● **DATA EXTRACTS**

□ □ □ □

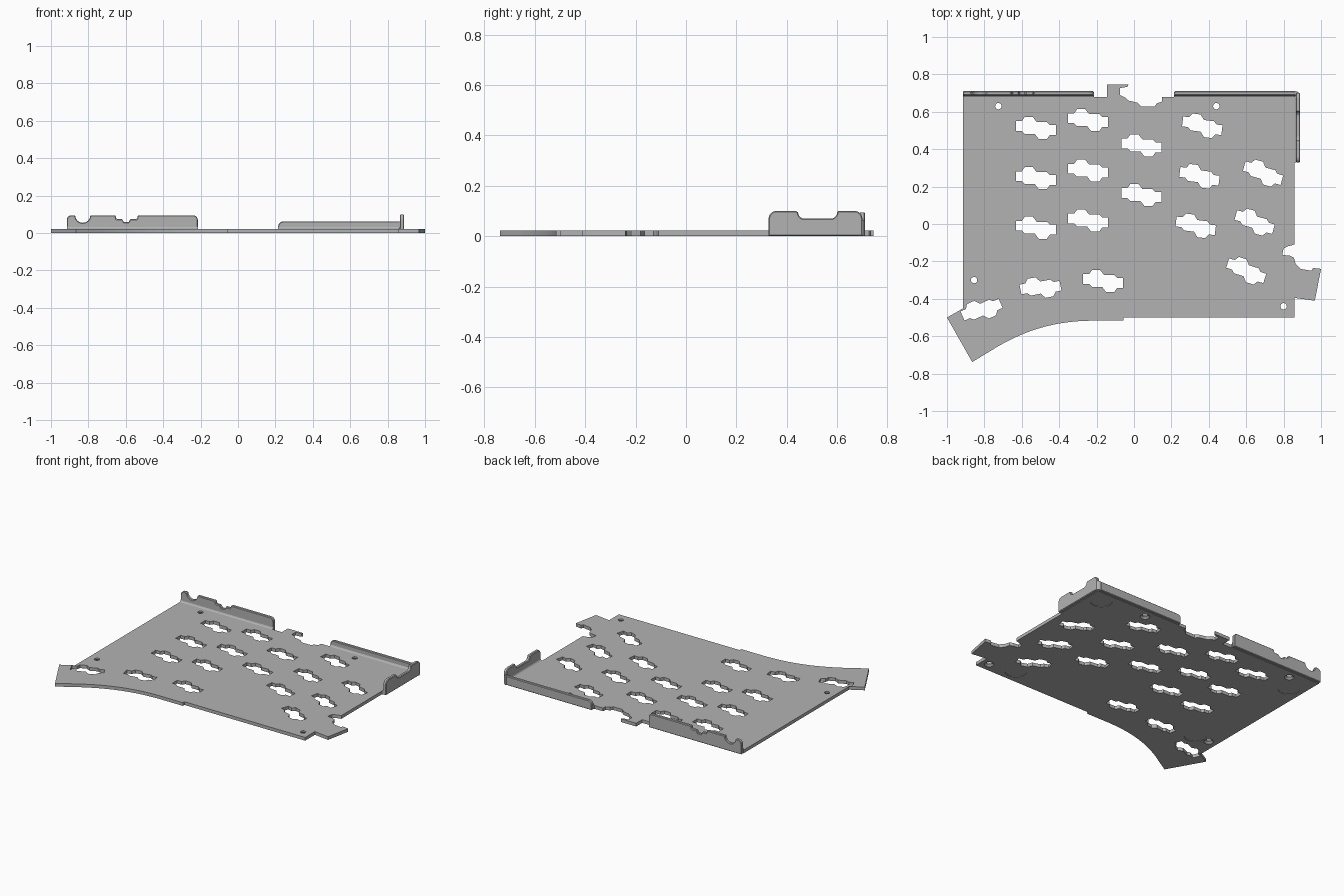
import bpy, bmesh
from math import radians, sin, cos
from mathutils import Matrix, Vector
from mathutils.geometry import interpolate_bezier

cube = bpy.data.objects.get("Cube")
if cube:
    bpy.data.objects.remove(cube, do_unlink=True)

steel = bpy.data.materials.new("grey_sheet_metal")
steel.use_nodes = True
GREY = (0.45, 0.45, 0.45, 1)
steel.diffuse_color = GREY
steel.node_tree.nodes["Principled BSDF"].inputs["Base Color"].default_value = GREY

T = 0.022  # sheet thickness

# Extrusion axis -> how (u, v, w) becomes (x, y, z)
FRAMES = {
    "z": lambda u, v, w: (u, v, w),
    "y": lambda u, v, w: (u, w, v),
    "x": lambda u, v, w: (w, u, v),
}


def arc(cx, cy, r, start, end, steps=8):
    angles = [radians(start + (end - start) * i / steps) for i in range(steps + 1)]
    return [(cx + r * cos(a), cy + r * sin(a)) for a in angles]


def finish(name, bm):
    mesh = bpy.data.meshes.new(name)
    bmesh.ops.recalc_face_normals(bm, faces=bm.faces)
    bm.to_mesh(mesh)
    bm.free()
    mesh.materials.append(steel)
    obj = bpy.data.objects.new(name, mesh)
    bpy.context.scene.collection.objects.link(obj)
    return obj


def prism(name, loops, axis, start, end, bevel=0):
    """Extrude an outline, with optional hole loops, along an axis."""
    bm = bmesh.new()
    place = FRAMES[axis]
    edges = []
    for loop in loops:
        verts = [bm.verts.new(place(u, v, start)) for u, v in loop]
        if len(loops) == 1:
            bm.faces.new(verts)
        else:
            edges += [bm.edges.new((verts[i - 1], verts[i])) for i in range(len(verts))]
    if edges:
        bmesh.ops.triangle_fill(bm, edges=edges, use_beauty=True, normal=place(0, 0, 1))
    out = bmesh.ops.extrude_face_region(bm, geom=bm.faces[:])
    moved = [g for g in out["geom"] if isinstance(g, bmesh.types.BMVert)]
    bmesh.ops.translate(bm, verts=moved, vec=Vector(place(0, 0, end - start)))
    obj = finish(name, bm)
    if bevel:
        mod = obj.modifiers.new("edge_break", "BEVEL")
        mod.width = bevel
        mod.segments = 1
        mod.limit_method = "ANGLE"
        mod.angle_limit = radians(60)
    return obj


# Base plate outline: left wing with swept front edge, right hook, rear tab
sweep = interpolate_bezier((-.72, -.65), (-.57, -.565), (-.42, -.52), (-.235, -.517), 14)
outline = [(-.915, .68), (-.915, -.452), (-1, -.5), (-.865, -.738)]
outline += [(p[0], p[1]) for p in sweep]
outline += [(-.055, -.517), (-.055, -.5), (.857, -.5), (.857, -.395), (.967, -.41), (1, -.24),
            (.957, -.235), (.95, -.25), (.89, -.24), (.865, -.215), (.855, -.18), (.835, -.17),
            (.793, -.165), (.8, -.13), (.82, -.12), (.857, -.11), (.857, .68)]
# Rear notch and tab
outline += [(.15, .68), (.15, .655), (.122, .645), (.11, .628), (.04, .628), (.02, .648),
            (-.03, .66), (-.045, .675), (-.075, .69), (-.075, .727), (-.035, .733),
            (-.03, .745), (-.145, .745), (-.145, .68)]

# Stepped slots: half the outline, completed by a half turn
half = [(-.107, .037), (-.075, .037), (-.059, .059), (-.016, .059),
        (.005, .032), (.059, .032), (.075, .016), (.107, .016)]
slot = half + [(-x, -y) for x, y in half]
slots = [(x, y, 0) for x, y in [
    (-.525, .513), (-.245, .555), (.04, .42), (-.525, .245), (-.245, .285),
    (.04, .155), (-.525, -.02), (-.245, .018), (-.165, -.305)]]
slots += [(.365, .525, -7), (.35, .255, -7), (.33, -.01, -7), (.69, .272, -15),
          (.645, .01, -15), (.6, -.25, -17), (-.5, -.34, 11), (-.815, -.458, 24)]
holes = []
for x, y, turn in slots:
    rot = Matrix.Rotation(radians(turn), 2)
    holes.append([tuple(rot @ Vector(p) + Vector((x, y))) for p in slot])

screws = [(-.725, .63), (.44, .63), (-.855, -.3), (.8, -.44)]
for x, y in screws:
    holes.append(arc(x, y, .017, 0, 345, 23))
plate = prism("base_plate", [outline] + holes, "z", 0, T)

# Underside countersinks and shallow round foot recesses
bm = bmesh.new()


def cutter_cone(x, y, r1, r2, top, sides):
    low = -.01
    bmesh.ops.create_cone(bm, cap_ends=True, segments=sides, radius1=r1, radius2=r2,
                          depth=top - low, matrix=Matrix.Translation((x, y, (top + low) / 2)))


for x, y in screws:
    cutter_cone(x, y, .042, .012, .016, 24)
for x, y in [(.77, .605), (-.816, .52), (-.745, -.3), (.617, -.4)]:
    cutter_cone(x, y, .068, .068, .002, 40)
cutter = finish("underside_cutter", bm)
cutter.hide_render = True
mod = plate.modifiers.new("underside", "BOOLEAN")
mod.operation = "DIFFERENCE"
mod.solver = "EXACT"
mod.object = cutter
bpy.context.view_layer.objects.active = plate
bpy.ops.object.modifier_apply(modifier=mod.name)
bpy.data.objects.remove(cutter, do_unlink=True)

# Rear wall, right-hand side, with round bite and stepped notch
rear = [(-.915, 0)] + arc(-.89, .07, .025, 180, 90, 5)
rear += arc(-.83, .095, .04, 180, 360, 12)
rear += [(-.655, .095), (-.65, .075), (-.62, .075), (-.61, .058),
         (-.585, .058), (-.575, .075), (-.54, .075), (-.535, .095)]
rear += arc(-.24, .07, .025, 90, 0, 5) + [(-.215, 0)]
prism("rear_wall_right", [rear], "y", .688, .71, .004)

# Low rear wall, left-hand side
low = [(.215, 0)] + arc(.24, .037, .025, 180, 90, 5) + [(.864, .062), (.864, 0)]
prism("rear_wall_left", [low], "y", .688, .71, .004)

# Side wall with rounded ends and a wide notch
side = [(.328, 0)] + arc(.358, .07, .03, 180, 90, 6)
side += [(.437, .1)] + arc(.47, .095, .025, 180, 270, 5)
side += arc(.575, .095, .025, 270, 360, 5) + [(.603, .1)]
side += arc(.67, .07, .03, 90, 0, 6) + [(.7, 0)]
prism("side_wall", [side], "x", .866, .888, .004)

# Rounded corner joining the low rear wall to the side wall
corner = arc(.862, .684, .026, 0, 90, 8) + arc(.862, .684, .004, 90, 0, 3)
prism("wall_corner", [corner], "z", 0, .062)

# Inside bends between plate and walls
bend = [(0, 0), (.01, 0), (.01, .034), (.006, .026), (0, T)]
for name, x0, x1 in [("rear_bend_right", -.915, -.215), ("rear_bend_left", .215, .864)]:
    prism(name, [[(.679 + u, v) for u, v in bend]], "x", x0, x1)
prism("side_bend", [[(.857 + u, v) for u, v in bend]], "y", .33, .69)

□ □ □ □

● **ACTION ITEM**
In the listing above, find the line containing "holes.append([tuple(rot @ Vector(p)" and the line containing "side += arc(.67, .07, .03, 90, 0, 6)". Output them and every line between, exactly, and nothing else.

● **EXERCISE RESULT**
    holes.append([tuple(rot @ Vector(p) + Vector((x, y))) for p in slot])

screws = [(-.725, .63), (.44, .63), (-.855, -.3), (.8, -.44)]
for x, y in screws:
    holes.append(arc(x, y, .017, 0, 345, 23))
plate = prism("base_plate", [outline] + holes, "z", 0, T)

# Underside countersinks and shallow round foot recesses
bm = bmesh.new()


def cutter_cone(x, y, r1, r2, top, sides):
    low = -.01
    bmesh.ops.create_cone(bm, cap_ends=True, segments=sides, radius1=r1, radius2=r2,
                          depth=top - low, matrix=Matrix.Translation((x, y, (top + low) / 2)))


for x, y in screws:
    cutter_cone(x, y, .042, .012, .016, 24)
for x, y in [(.77, .605), (-.816, .52), (-.745, -.3), (.617, -.4)]:
    cutter_cone(x, y, .068, .068, .002, 40)
cutter = finish("underside_cutter", bm)
cutter.hide_render = True
mod = plate.modifiers.new("underside", "BOOLEAN")
mod.operation = "DIFFERENCE"
mod.solver = "EXACT"
mod.object = cutter
bpy.context.view_layer.objects.active = plate
bpy.ops.object.modifier_apply(modifier=mod.name)
bpy.data.objects.remove(cutter, do_unlink=True)

# Rear wall, right-hand side, with round bite and stepped notch
rear = [(-.915, 0)] + arc(-.89, .07, .025, 180, 90, 5)
rear += arc(-.83, .095, .04, 180, 360, 12)
rear += [(-.655, .095), (-.65, .075), (-.62, .075), (-.61, .058),
         (-.585, .058), (-.575, .075), (-.54, .075), (-.535, .095)]
rear += arc(-.24, .07, .025, 90, 0, 5) + [(-.215, 0)]
prism("rear_wall_right", [rear], "y", .688, .71, .004)

# Low rear wall, left-hand side
low = [(.215, 0)] + arc(.24, .037, .025, 180, 90, 5) + [(.864, .062), (.864, 0)]
prism("rear_wall_left", [low], "y", .688, .71, .004)

# Side wall with rounded ends and a wide notch
side = [(.328, 0)] + arc(.358, .07, .03, 180, 90, 6)
side += [(.437, .1)] + arc(.47, .095, .025, 180, 270, 5)
side += arc(.575, .095, .025, 270, 360, 5) + [(.603, .1)]
side += arc(.67, .07, .03, 90, 0, 6) + [(.7, 0)]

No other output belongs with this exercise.